**YOUR ASSIGNMENT:**
What are the lines, copied exactly, from the one containing "bm.normal_update()" through the last line of the records below, both included?

Stored data:
________________________
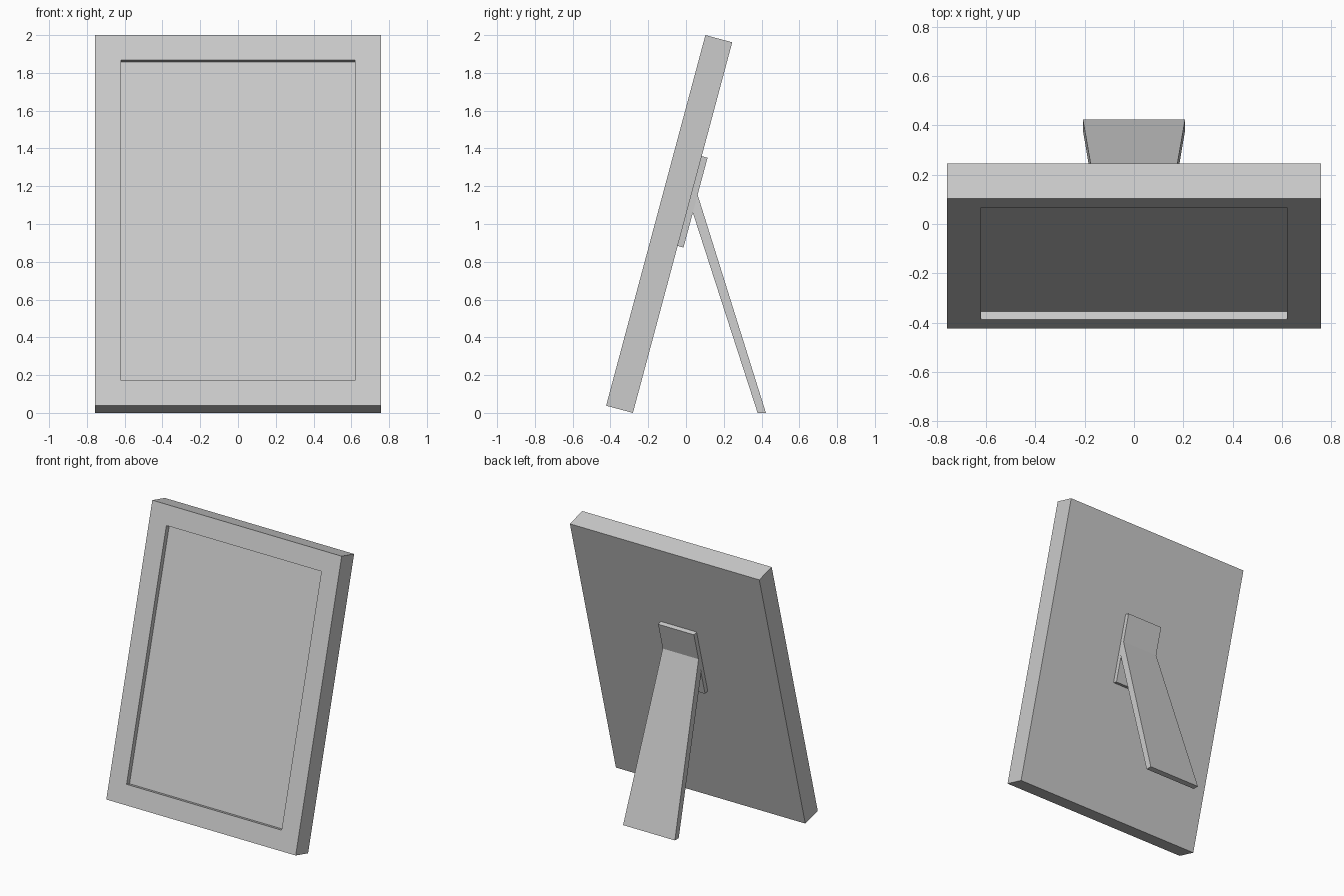
import bpy, bmesh, math

if "Cube" in bpy.data.objects:
    bpy.data.objects.remove(bpy.data.objects["Cube"])

TILT = math.radians(15)
S, C = math.sin(TILT), math.cos(TILT)
THICK, HALF_W, BORDER, RECESS = 0.147, 0.757, 0.1945, 0.035
LENGTH = (2 - THICK * S) / C
PLATE = THICK + 0.032


def tilted(u, n):
    """Point (y, z): u along the leaning front face, n behind it."""
    return (-0.423 + u * S + n * C, THICK * S + u * C - n * S)


def slab(profile, half_width):
    """Extrude a y-z profile across x, half width depending on z."""
    bm = bmesh.new()
    left = [bm.verts.new((-half_width(z), y, z)) for y, z in profile]
    right = [bm.verts.new((half_width(z), y, z)) for y, z in profile]
    bm.faces.new(left)
    bm.faces.new(right[::-1])
    for i in range(len(profile)):
        j = (i + 1) % len(profile)
        bm.faces.new((left[i], right[i], right[j], left[j]))
    bmesh.ops.recalc_face_normals(bm, faces=bm.faces)
    return bm


def finish(bm, name):
    bmesh.ops.recalc_face_normals(bm, faces=bm.faces)
    mesh = bpy.data.meshes.new(name)
    bm.to_mesh(mesh)
    bm.free()
    bpy.context.collection.objects.link(bpy.data.objects.new(name, mesh))


def tilted_box(u0, u1, n0, n1, half):
    corners = [tilted(u0, n0), tilted(u0, n1), tilted(u1, n1), tilted(u1, n0)]
    return slab(corners, lambda z: half)


# Leaning frame with a shallow picture recess in the front
bm = tilted_box(0, LENGTH, 0, THICK, HALF_W)
bm.normal_update()
front = min(bm.faces, key=lambda f: f.normal.y)
bmesh.ops.inset_region(bm, faces=[front], thickness=BORDER)
bmesh.ops.inset_region(bm, faces=[front], thickness=0)
bmesh.ops.translate(bm, verts=front.verts, vec=(0, RECESS * C, -RECESS * S))
finish(bm, "picture_frame")

# Hinge plate on the back
finish(tilted_box(0.915, 1.407, THICK, PLATE, 0.143), "hinge_plate")

# Support leg, widening to the ground
leg = [tilted(1.204, PLATE), (0.423, 0), (0.379, 0), tilted(1.106, PLATE)]
finish(slab(leg, lambda z: 0.207 - 0.055 * z), "support_leg")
________________________
**WRITTEN SOLUTION:**
bm.normal_update()
front = min(bm.faces, key=lambda f: f.normal.y)
bmesh.ops.inset_region(bm, faces=[front], thickness=BORDER)
bmesh.ops.inset_region(bm, faces=[front], thickness=0)
bmesh.ops.translate(bm, verts=front.verts, vec=(0, RECESS * C, -RECESS * S))
finish(bm, "picture_frame")

# Hinge plate on the back
finish(tilted_box(0.915, 1.407, THICK, PLATE, 0.143), "hinge_plate")

# Support leg, widening to the ground
leg = [tilted(1.204, PLATE), (0.423, 0), (0.379, 0), tilted(1.106, PLATE)]
finish(slab(leg, lambda z: 0.207 - 0.055 * z), "support_leg")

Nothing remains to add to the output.